Imperfection!! A seemingly negative word; one which would make you shy away from it, or the person perceived to be imperfect. However, when I think of it, I feel all the good, kind emotions well up inside me. Emotions such as that of empathy, kindness and understanding. I feel as if I am looking in a mirror – after all, I am flawed too? Isn’t everyone so? I remember the words of one of the most beautiful women in the history of mankind – Marilyn Monroe. She said “Imperfection is beauty, madness is genius and it is better to be absolutely ridiculous than absolutely boring”
This is a story of the two extremes in which shortcomings are perceived. A touching and a heartwarming tale about a boy named Kirill.
Kirill is an orphan who used to live in an orphanage in Kazakhstan. Like all other orphans, he would hope that one day he gets adopted. Kirill was put up for adoption when he was 20 days old, but four years later, he was still waiting for a family. The reason? Kirill was born without his right hand.
Although this world seems to be filled with people like those who rejected Kirill, there are some who are at the other end of the spectrum. Positive people! Those who do not view a limitation as negative. People who believe that it is not what you have that is important, but what you do with what you have. One such family adopted Kirill.
He now lives in Canada with Doug and Lesley Facey, his adoptive parents. Although the orphanage made it a point to highlight Kirill’s deficiency to Doug and Lesley, it was as irrelevant as the idle wind for which they cared not. To the Faceys, lacking a right hand was ‘not’ a disability.
“They kept emphasizing throughout the process, ‘Do you really want a child with one hand?’” said Doug Facey.
According to Nicole Skellenger of MLJ Adoptions, the skepticism of the orphanage reflects the difficulty of finding adoptive families for special needs children. Skellenger tells Yahoo that most parents look for young children without special needs, which can be heavily stigmatized in some countries and cultures.
The Faceys could never consider lacking a hand a disability because they had firsthand knowledge that it was not. Dough’s father Chris was also born without his right hand. And Chris was one hell of a successful man!
“How could I sit there and say ‘This is going to be a problem,’ when you’re looking at this man who’s been to the Paralympics,” said Lesley Facey, referring to her father-in-law. “He’s a great philanthropist in the city, he’s a very successful businessman. He’s the absolute perfect role model to show that this is not a disability, that he can do whatever he sets out to do, there’s nothing going to hold him back.”

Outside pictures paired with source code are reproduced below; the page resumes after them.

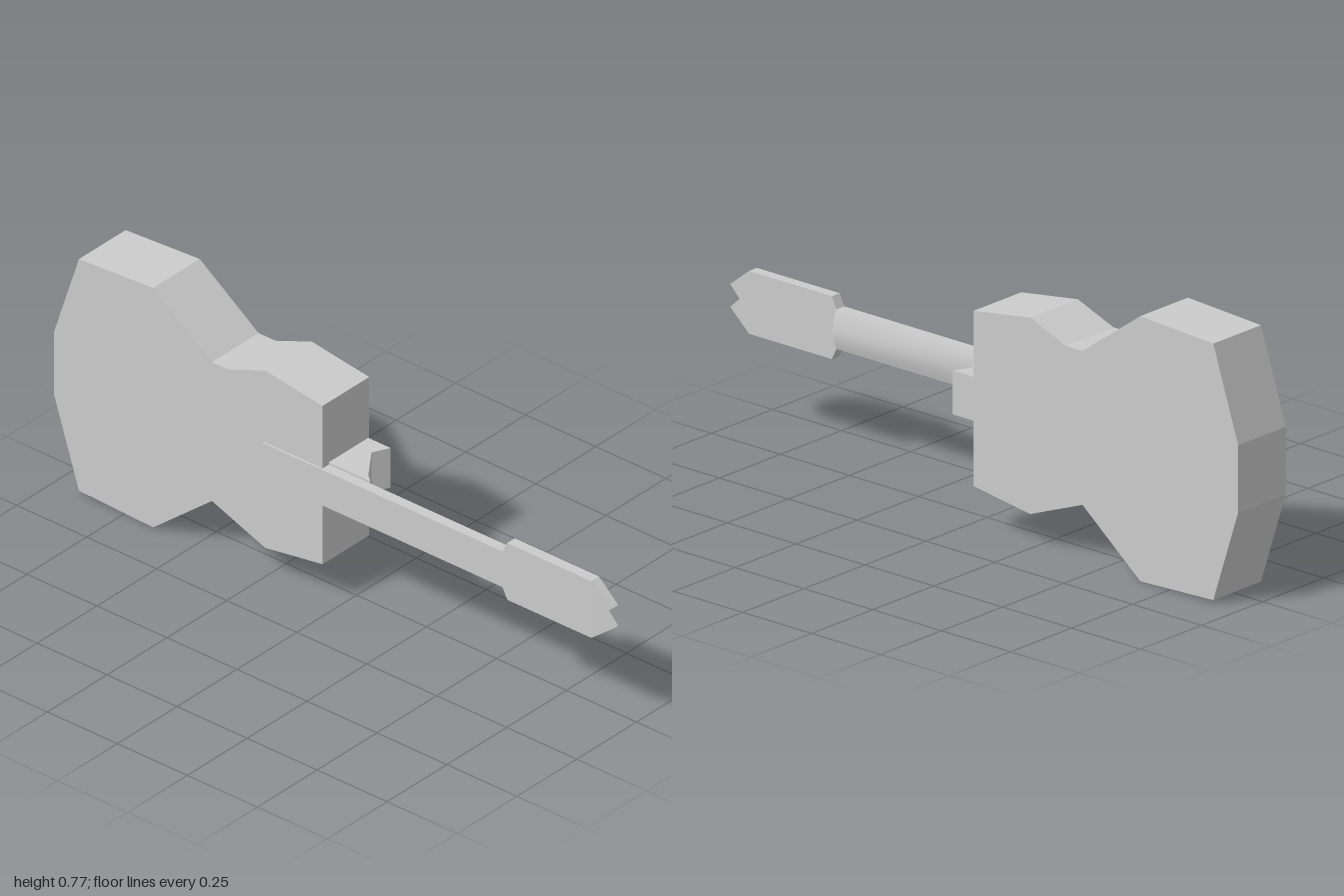
import * as THREE from 'three';
import { toCreasedNormals } from 'three/addons/utils/BufferGeometryUtils.js';

const material = new THREE.MeshStandardMaterial({ color: 0xcccccc });

function extrude(points, depth) {
  const shape = new THREE.Shape(points.map(([x, y]) => new THREE.Vector2(x, y)));
  return new THREE.ExtrudeGeometry(shape, { depth, bevelEnabled: false });
}

export function createModel() {
  const group = new THREE.Group();
  const add = (name, geometry, crease = 0.3) => {
    const mesh = new THREE.Mesh(toCreasedNormals(geometry, crease), material);
    mesh.name = name;
    group.add(mesh);
  };
  const front = 0.101, boardBack = 0.069, mid = 0.378;

  // Hollow-waisted body, a faceted slab
  add('body', extrude([
    [-1, 0.285], [-0.91, 0.01], [-0.645, 0.0], [-0.435, 0.17], [-0.245, 0.097], [-0.04, 0.128],
    [-0.04, 0.635], [-0.245, 0.665], [-0.375, 0.615], [-0.435, 0.615], [-0.645, 0.767],
    [-0.91, 0.752], [-1, 0.48],
  ], 0.195).translate(0, 0, -0.1));

  // Fretboard running from the body's face to the headstock
  add('fretboard', new THREE.BoxGeometry(0.86, 0.114, front - boardBack)
    .translate(0.18, mid, (front + boardBack) / 2));

  // Shallow ridged back of the neck
  add('neckBack', extrude([[-boardBack, 0.322], [-0.052, mid], [-boardBack, 0.435]], 0.65)
    .rotateY(Math.PI / 2).translate(-0.04, 0, 0), 0.9);

  // Heel joining neck and body, profile seen from above
  add('heel', extrude([
    [-0.05, -0.096], [0.04, -0.096], [0.015, -0.045], [0.085, 0.05], [0.108, boardBack], [-0.05, boardBack],
  ], 0.127).rotateX(Math.PI / 2).translate(0, 0.442, 0));

  // Headstock paddle
  add('headstock', extrude([
    [0.607, 0.322], [0.625, 0.287], [0.925, 0.287], [0.925, 0.469], [0.625, 0.469], [0.607, 0.434],
  ], front - boardBack).translate(0, 0, boardBack));

  // Notched tip, thinning towards its end
  const tip = extrude([
    [0.925, 0.287], [1, 0.345], [0.963, mid], [1, 0.411], [0.925, 0.469],
  ], front - boardBack).translate(0, 0, boardBack);
  const p = tip.attributes.position, centre = (front + boardBack) / 2;
  for (let i = 0; i < p.count; i++) {
    const t = (p.getX(i) - 0.925) / 0.075;
    p.setZ(i, centre + (p.getZ(i) - centre) * (1 - 0.45 * t));
  }
  add('headstockTip', tip);

  return group;
}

When Doug and Lesley broke the good news to Chris, and showed him a picture of his new grandson, Chris’s emotional response of association and acceptance was spontaneous.
“I turned the screen for him to see the picture and all he did was point at the screen and say, ‘He’s like me.’ And you could see the tears,” Doug told CBC News.
Chris and Kirill met face to face, for the first time, at St. John’s International Airport at Newfoundland. Kirill immediately saw a kindred spirit in his grandfather, and Chris immediately took his grandson under his wing. Chris would give Kirill the confidence to dream big and would teach him how to give wings to those aspirations.
“I went over and knelt in front of him and I just stuck out my hand,” Chris Facey told CBC News. “[Kirill] was sort of taken aback and he reached out with his stump and he touched mine.”
Indeed, in the end it is not the perceived perfections or imperfections one has, but it is all about the courage, to overcome adversity and persevere, which leads us onto fame, fortune and happiness.
“Doug and Lesley can hold me over him. ‘If your grandfather can do it, you can do it,’” Chris told the CBC. “He’s going to get the best chance to be the best he possibly can. He’s bright, he’s smart… He’s a keeper.”